Key differences between both GSEs secondary products
Both government-sponsored enterprises officially announced their individual 97% loan-to-value products, in the government’s latest attempt to expand the credit box for first-time homeowners.
Back in October, the Federal Housing Finance Agency announced a number of policy steps aimed at increasing mortgage credit availability at the Mortgage Bankers Association conference in Las Vegas.
Fannie Mae was first and during the conference said that it would soon begin offering a 97% LTV mortgages, with Freddie Mac likely to follow suit. The government-sponsored enterprise will package these loans into pools and securitize the mortgages on the secondary market.
“The new lending guidelines released today by Fannie Mae and Freddie Mac will enable creditworthy borrowers who can afford a mortgage, but lack the resources to pay a substantial down payment plus closing costs, to get a mortgage with 3% down. These underwriting guidelines provide a responsible approach to improving access to credit while ensuring safe and sound lending practices,” FHFA Director Mel Watt said.

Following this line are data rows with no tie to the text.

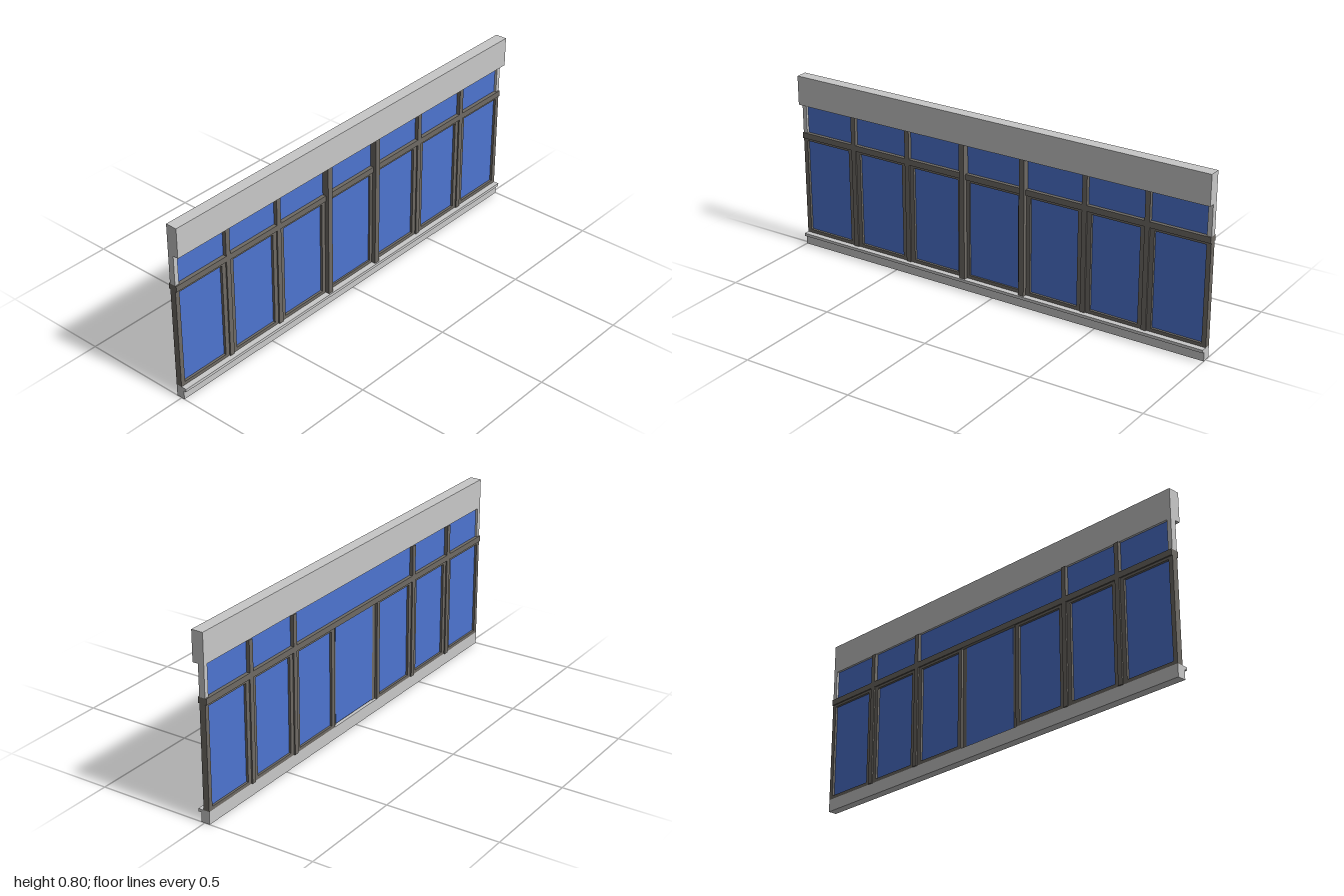
import * as THREE from 'three';

export function createModel() {
  const model = new THREE.Group();
  model.name = 'storefrontWall';
  const material = (name, color) => {
    const m = new THREE.MeshStandardMaterial({ color });
    m.name = name;
    return m;
  };
  const stone = material('pale grey masonry', 0xc8c8c8);
  const metal = material('dark bronze frame', 0x6e6a64);
  const glass = material('blue glass', 0x4d74d0);

  // Box given by its limits on each axis
  const box = (name, mat, x0, x1, y0, y1, z0, z1, parent = model) => {
    const mesh = new THREE.Mesh(new THREE.BoxGeometry(x1 - x0, y1 - y0, z1 - z0), mat);
    mesh.position.set((x0 + x1) / 2, (y0 + y1) / 2, (z0 + z1) / 2);
    mesh.name = name;
    parent.add(mesh);
  };

  // Sill with projecting lip, and header beam: one profile each, run along z
  const run = (name, points) => {
    const shape = new THREE.Shape(points.map(p => new THREE.Vector2(...p)));
    const mesh = new THREE.Mesh(new THREE.ExtrudeGeometry(shape, { depth: 2, bevelEnabled: false }), stone);
    mesh.position.z = -1;
    mesh.name = name;
    model.add(mesh);
  };
  run('sill', [[-0.024, 0], [0.015, 0], [0.015, 0.042], [0.028, 0.042], [0.028, 0.055], [-0.024, 0.055]]);
  run('header', [[-0.024, 0.668], [0.028, 0.668], [0.028, 0.8], [-0.024, 0.8]]);

  // Transom bar across the full width
  box('transomBar', metal, -0.03, 0.009, 0.507, 0.533, -1, 1);

  // Masonry jambs beside the upper lights
  for (const s of [-1, 1]) {
    const a = s * 0.98, b = s;
    box('upperJamb', stone, -0.024, 0.003, 0.533, 0.668, Math.min(a, b), Math.max(a, b));
  }

  // Mullions: the pair beside the door projects further outward
  const lines = [-0.722, -0.437, -0.148, 0.148, 0.437, 0.722];
  for (const z of lines) {
    const door = Math.abs(z) < 0.2;
    const half = door ? 0.0125 : 0.011;
    box(door ? 'doorMullion' : 'mullion', metal, door ? -0.013 : -0.03, door ? 0.022 : 0.009,
      0.055, 0.668, z - half, z + half);
  }

  // Upper and lower glazing for each bay
  const edges = [-1, ...lines, 1];
  for (let i = 0; i < edges.length - 1; i++) {
    const z0 = edges[i], z1 = edges[i + 1];
    const isDoor = i === 3;
    box('upperGlass', glass, -0.014, -0.008, 0.533, 0.668, Math.max(z0, -0.98), Math.min(z1, 0.98));

    const frame = new THREE.Group();
    frame.name = isDoor ? 'door' : 'windowFrame';
    model.add(frame);
    const a = z0 + (i === 0 ? 0 : 0.011), b = z1 - (i === 6 ? 0 : 0.011);
    const w = isDoor ? 0.016 : 0.02;
    const back = isDoor ? -0.009 : -0.024, front = 0.003;
    box('stile', metal, back, front, 0.055, 0.507, a, a + w, frame);
    box('stile', metal, back, front, 0.055, 0.507, b - w, b, frame);
    box('bottomRail', metal, back, front, 0.055, 0.07, a + w, b - w, frame);
    box('topRail', metal, back, front, 0.496, 0.507, a + w, b - w, frame);
    box('pane', glass, -0.014, -0.008, 0.06, 0.507,
      isDoor ? a : a + w, isDoor ? b : b - w, frame);
    // Clear the door leaf opening on its outer face
    if (isDoor) box('doorPane', glass, -0.008, -0.005, 0.07, 0.496, a + w, b - w, frame);
  }
  return model;
}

“To mitigate risk, Fannie Mae and Freddie Mac will use their automated underwriting systems, which include compensating factors to evaluate a borrower’s creditworthiness. In addition, the new offerings will also include homeownership counseling, which improves borrower performance. FHFA will monitor the ongoing performance of these loans,” Watt continued.
FHFA officials said on a conference call with reporters Monday morning that the products target specific borrowers, and while it is predicted that this will represent a small portion of their businesses and an even smaller portion of their combined guarantee books, it is estimated to have a broad appeal to millennials.

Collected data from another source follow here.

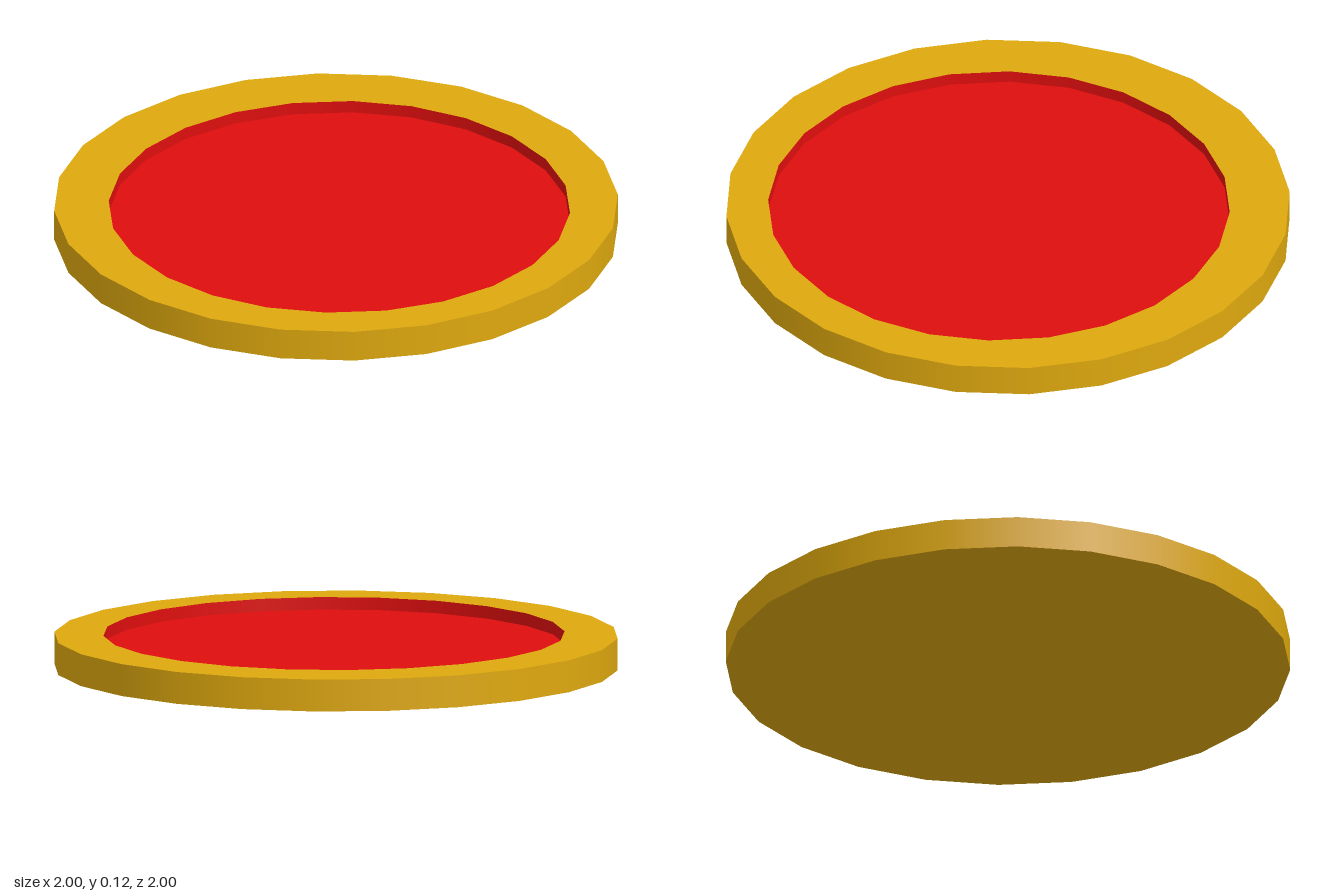
import * as THREE from 'three';

const SIDES = 24;
const HEIGHT = 0.115;
const FLOOR = 0.07;
const DEG = Math.PI / 180;
// turn is measured from +x towards +z
const OUTER = { x: 0, z: 0, r: 1.006, turn: -6.4 * DEG };
const INNER = { x: -0.013, z: 0.032, r: 0.823, turn: 0.56 * DEG };

// Corners of a ring as shape points (shape y becomes -z when laid flat)
function corners({ x, z, r, turn }) {
  return Array.from({ length: SIDES }, (_, i) => {
    const a = turn + (i / SIDES) * Math.PI * 2;
    return new THREE.Vector2(x + r * Math.cos(a), -(z + r * Math.sin(a)));
  });
}

// Smooth upright wall; running from high to low makes it face inwards
function wall({ x, z, r, turn }, from, to) {
  const profile = [new THREE.Vector2(r, from), new THREE.Vector2(r, to)];
  return new THREE.LatheGeometry(profile, SIDES, -turn).translate(x, 0, z);
}

// Flat horizontal face, looking up
function flat(ring, y, hole) {
  const shape = new THREE.Shape(corners(ring));
  if (hole) shape.holes.push(new THREE.Path(corners(hole)));
  return new THREE.ShapeGeometry(shape).rotateX(-Math.PI / 2).translate(0, y, 0);
}

export function createModel() {
  const model = new THREE.Group();
  model.name = 'roundTray';
  const gold = new THREE.MeshStandardMaterial({ color: 0xdea80e });
  const red = new THREE.MeshStandardMaterial({ color: 0xde0e0e });

  const add = (name, geometry, material) => {
    const mesh = new THREE.Mesh(geometry, material);
    mesh.name = name;
    model.add(mesh);
  };

  // Gold body
  add('outerWall', wall(OUTER, 0, HEIGHT), gold);
  add('rim', flat(OUTER, HEIGHT, INNER), gold);
  // The underside is the same face turned over, so its ring is mirrored first
  add('underside', flat({ ...OUTER, turn: -OUTER.turn }, 0).rotateX(Math.PI), gold);

  // Red recess, slightly off centre
  add('recessWall', wall(INNER, HEIGHT, FLOOR), red);
  add('recessFloor', flat(INNER, FLOOR), red);

  return model;
}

“There is a group of millennials that are waiting out there to jump into the market that do have the ability to repay,” officials on the call said.
And these products are coming at the right time as top housing economists predict 2015 to be a significant year for millennials.
According to Realtor.com’s chief economist Jonathan Smoke’s annual forecast for 2015, “The story about millennials not forming households and getting into homebuying is more of a 2012 and early 2013 story. It’s outdated. Our view of 2015 is informed by strong trends and indicators of what’s happening today with millennials.”
Both population and households have grown at a slightly higher pace in 2014 and this trend will continue in 2015 with modest improvement over 2014 increases. Households headed by millennials will see significant growth as a reflection of economic gains. Millennials will also drive two-thirds of household formations over the next five years. Next year’s addition of 2.75 million jobs and increased household formation will be the two key factors driving first-time buyer sales.
Although both GSEs have released 97% LTV programs, there are key differences.
Fannie’s My Community Mortgage product with a 3% down payment will be available through it desktop under writing tool the weekend of December 13, 2014. However, it will accept applications before then, but for full roll out functionality, it would require that tool, Fannie Mae representatives said on the call.
Up until a year ago, Fannie said it was in the market with a standard 97% LTV program, and because of this past experience, it feels confident with the risks.
“The reason for pulling back a year ago was that we thought we were the only source. It was not a performance or risk issue, but we felt like we were sticking out,” Fannie officials.
Meanwhile, since this product is a lot newer for Freddie, it is waiting to implement the product until March 23 to give itself more time to do some foundation work.
Freddie created the product to make homeownership accessible to more first-time buyers and other qualified borrowers with limited downpayment savings.
And unlike Fannie, Freddie is not limiting its product to first-time homebuyers. But if they are first-time homebuyers, they must participate in an acceptable borrower education program, like Freddie Mac's CreditSmart, to qualify for Home Possible Advantage.